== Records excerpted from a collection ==
=====

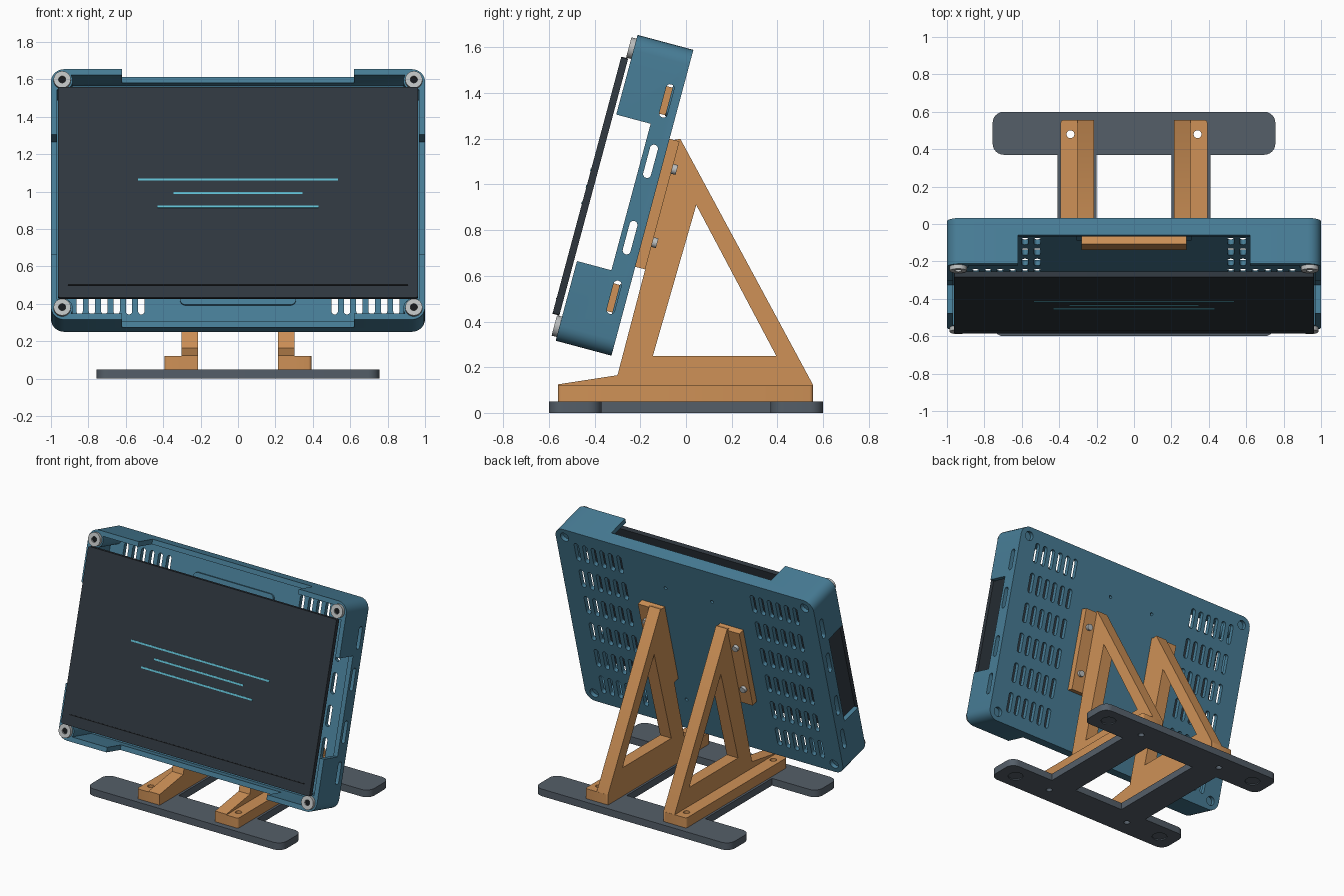
import bpy, bmesh, math
from mathutils import Matrix, Vector

cube = bpy.data.objects.get("Cube")
if cube:
    bpy.data.objects.remove(cube, do_unlink=True)

# Frame of the leaning panel: local y runs to the back, z up along the panel
TILT = Matrix.Translation((0, -0.147, 0.92)) @ Matrix.Rotation(math.radians(-15), 4, 'X')


def material(name, rgb):
    linear = [c / 12.92 if c < 0.04 else ((c + 0.055) / 1.055) ** 2.4 for c in rgb]
    m = bpy.data.materials.new(name)
    m.use_nodes = True
    m.diffuse_color = (*linear, 1)
    bsdf = next(n for n in m.node_tree.nodes if n.type == 'BSDF_PRINCIPLED')
    bsdf.inputs["Base Color"].default_value = (*linear, 1)
    return m


TEAL = material("teal plastic", (0.28, 0.49, 0.59))
ORANGE = material("orange plastic", (0.81, 0.57, 0.34))
GREY = material("slate base", (0.33, 0.37, 0.41))
SCREEN = material("dark screen", (0.185, 0.215, 0.245))
BLACK = material("black", (0.09, 0.10, 0.11))
CYAN = material("cyan line", (0.38, 0.75, 0.83))
SILVER = material("silver metal", (0.74, 0.75, 0.75))


def rounded(cx, cy, w, h, r=0.0, n=6):
    """Rounded rectangle outline; a full radius makes a slot or a circle."""
    if r == 0:
        n = 0
    pts = []
    for i, (sx, sy) in enumerate([(1, 1), (-1, 1), (-1, -1), (1, -1)]):
        for k in range(n + 1):
            a = math.pi / 2 * (i + k / max(n, 1))
            p = Vector((cx + sx * (w / 2 - r) + r * math.cos(a),
                        cy + sy * (h / 2 - r) + r * math.sin(a)))
            if not pts or ((p - pts[-1]).length > 1e-5 and (p - pts[0]).length > 1e-5):
                pts.append(p)
    return pts


def circle(cx, cy, r, n=6):
    return rounded(cx, cy, 2 * r, 2 * r, r, n)


def prism(name, outlines, axis, lo, hi, mat=None, frame=None):
    """Extrude outlines along one axis from lo to hi."""
    lo, hi = min(lo, hi), max(lo, hi)
    place = {'x': lambda p, d: (d, p[0], p[1]),
             'y': lambda p, d: (p[0], d, p[1]),
             'z': lambda p, d: (p[0], p[1], d)}[axis]
    bm = bmesh.new()
    for pts in outlines:
        a = [bm.verts.new(place(p, lo)) for p in pts]
        b = [bm.verts.new(place(p, hi)) for p in pts]
        bm.faces.new(a)
        bm.faces.new(b[::-1])
        for i in range(len(pts)):
            j = (i + 1) % len(pts)
            bm.faces.new((a[i], b[i], b[j], a[j]))
    bmesh.ops.recalc_face_normals(bm, faces=bm.faces)
    mesh = bpy.data.meshes.new(name)
    bm.to_mesh(mesh)
    bm.free()
    if mat:
        mesh.materials.append(mat)
    ob = bpy.data.objects.new(name, mesh)
    bpy.context.scene.collection.objects.link(ob)
    smooth(ob)
    if frame:
        ob.matrix_world = frame
    return ob


def smooth(ob):
    ob.data.shade_smooth()
    ob.data.set_sharp_from_angle(angle=math.radians(32))


def cut(ob, outlines, axis, lo, hi):
    """Subtract extruded outlines from an object."""
    cutter = prism("cutter", outlines, axis, lo, hi)
    cutter.hide_render = True
    mod = ob.modifiers.new("cut", 'BOOLEAN')
    mod.operation, mod.solver, mod.object = 'DIFFERENCE', 'EXACT', cutter
    bpy.context.view_layer.update()
    result = bpy.data.meshes.new_from_object(
        ob.evaluated_get(bpy.context.evaluated_depsgraph_get()))
    ob.modifiers.clear()
    ob.data = result
    bpy.data.objects.remove(cutter, do_unlink=True)
    smooth(ob)


SIDES = (-1, 1)
CORNERS = [(sx, sz) for sx in SIDES for sz in SIDES]

# Case: open tray with cut-down wall middles
case = prism("case", [rounded(0, 0, 2, 1.386, 0.07)], 'y', -0.253, 0, TEAL)
cut(case, [rounded(0, 0, 1.935, 1.32, 0.04)], 'y', -0.4, -0.03)
cut(case, [rounded(0, 0, 3, 0.664)], 'y', -0.4, -0.097)
cut(case, [rounded(0, 0, 1.24, 2)], 'y', -0.4, -0.094)

# Vents, screw holes and side slots
vents = [rounded(s * (0.517 + 0.066 * c), -0.535 + 0.214 * r, 0.034, 0.14, 0.017, 4)
         for s in SIDES for c in range(6) for r in range(6)]
holes = [circle(sx * 0.93, sz * 0.63, 0.032) for sx, sz in CORNERS]
holes += [circle(sx * 0.18, sz * 0.45, 0.011, 3) for sx, sz in CORNERS]
cut(case, vents + holes, 'y', -0.05, 0.05)
cut(case, [rounded(-0.055, z, 0.035, 0.15, 0.017, 4) for z in (-0.443, -0.173, 0.173, 0.447)],
    'x', -1.2, 1.2)
case.matrix_world = TILT

# Corner posts and front screws
for sx, sz in CORNERS:
    x, z = sx * 0.94, sz * 0.63
    prism("corner_post", [circle(x, z, 0.056)], 'y', -0.253, -0.028, TEAL, TILT)
    head = prism("screw_head", [circle(x, z, 0.046)], 'y', -0.276, -0.253, SILVER)
    cut(head, [circle(x, z, 0.019)], 'y', -0.3, -0.262)
    head.matrix_world = TILT
    prism("screw_socket", [circle(x, z, 0.019)], 'y', -0.265, -0.262, BLACK, TILT)

# Inner clamp bars on raised pads
for s in SIDES:
    prism("clamp_pad", [rounded(0, s * 0.468, 0.62, 0.174, 0.03)], 'y', -0.045, -0.029, TEAL, TILT)
    prism("clamp_bar", [rounded(0, s * 0.447, 0.56, 0.125)], 'y', -0.095, -0.045, ORANGE, TILT)

# Screen with its painted lines
prism("screen", [rounded(0, 0, 1.925, 1.165, 0.01, 2)], 'y', -0.297, -0.266, SCREEN, TILT)
prism("screen_lines", [rounded(0, z, w, 0.012) for z, w in
                       ((0.07, 1.07), (-0.005, 0.69), (-0.08, 0.86))],
      'y', -0.300, -0.296, CYAN, TILT)
prism("screen_edge_line", [rounded(0, -0.512, 1.82, 0.006)], 'y', -0.299, -0.296, BLACK, TILT)

# Stand legs: triangular web, foot flange and mounting flange
WEB = [(-0.56, 0.05), (0.555, 0.05), (0.555, 0.125), (-0.025, 1.2),
       (-0.07, 1.19), (-0.17, 0.64), (-0.3, 0.165), (-0.56, 0.125)]
WEB[4] = tuple((TILT @ Vector((0, 0.02, 0.29))).yz)
WEB[5] = tuple((TILT @ Vector((0, 0.045, -0.285))).yz)
WEB.insert(5, tuple((TILT @ Vector((0, 0.02, -0.285))).yz))
for s in SIDES:
    web = prism("stand_web", [WEB], 'x', s * 0.215, s * 0.302, ORANGE)
    cut(web, [[(0.045, 0.91), (0.395, 0.25), (-0.145, 0.25)]], 'x', -1, 1)
    foot = prism("stand_foot", [rounded(s * 0.304, -0.002, 0.176, 1.116, 0.015, 3)],
                 'z', 0.05, 0.12, ORANGE)
    cut(foot, [circle(s * 0.34, y, 0.021) for y in (-0.48, 0.48)], 'z', 0, 0.2)
    prism("mount_flange", [rounded(s * 0.304, 0, 0.178, 0.58)], 'y', 0, 0.045, ORANGE, TILT)
    prism("mount_screws", [circle(s * 0.348, z, 0.022, 3) for z in (-0.166, 0.166)],
          'y', 0.045, 0.066, SILVER, TILT)
    prism("base_rail", [rounded(s * 0.304, 0, 0.208, 0.74)], 'z', 0, 0.05, GREY)

# Base bars with bolt holes and recessed pads
for s in SIDES:
    bar = prism("base_bar", [rounded(0, s * 0.485, 1.512, 0.23, 0.06)], 'z', 0, 0.05, GREY)
    cut(bar, [circle(x, s * 0.48, 0.021) for x in (-0.34, 0.34)], 'z', -0.1, 0.1)
    pads = [circle(x, s * 0.485, 0.05) for x in (-0.63, 0.63)]
    cut(bar, pads, 'z', -0.1, 0.012)
    prism("foot_pads", pads, 'z', 0.008, 0.012, GREY)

=====

== Problem requirements ==
Write out, word for word, the lines from the start of the data through the one holding "m.diffuse_color = (*linear, 1)". Omit pictures.

== Response area ==
import bpy, bmesh, math
from mathutils import Matrix, Vector

cube = bpy.data.objects.get("Cube")
if cube:
    bpy.data.objects.remove(cube, do_unlink=True)

# Frame of the leaning panel: local y runs to the back, z up along the panel
TILT = Matrix.Translation((0, -0.147, 0.92)) @ Matrix.Rotation(math.radians(-15), 4, 'X')


def material(name, rgb):
    linear = [c / 12.92 if c < 0.04 else ((c + 0.055) / 1.055) ** 2.4 for c in rgb]
    m = bpy.data.materials.new(name)
    m.use_nodes = True
    m.diffuse_color = (*linear, 1)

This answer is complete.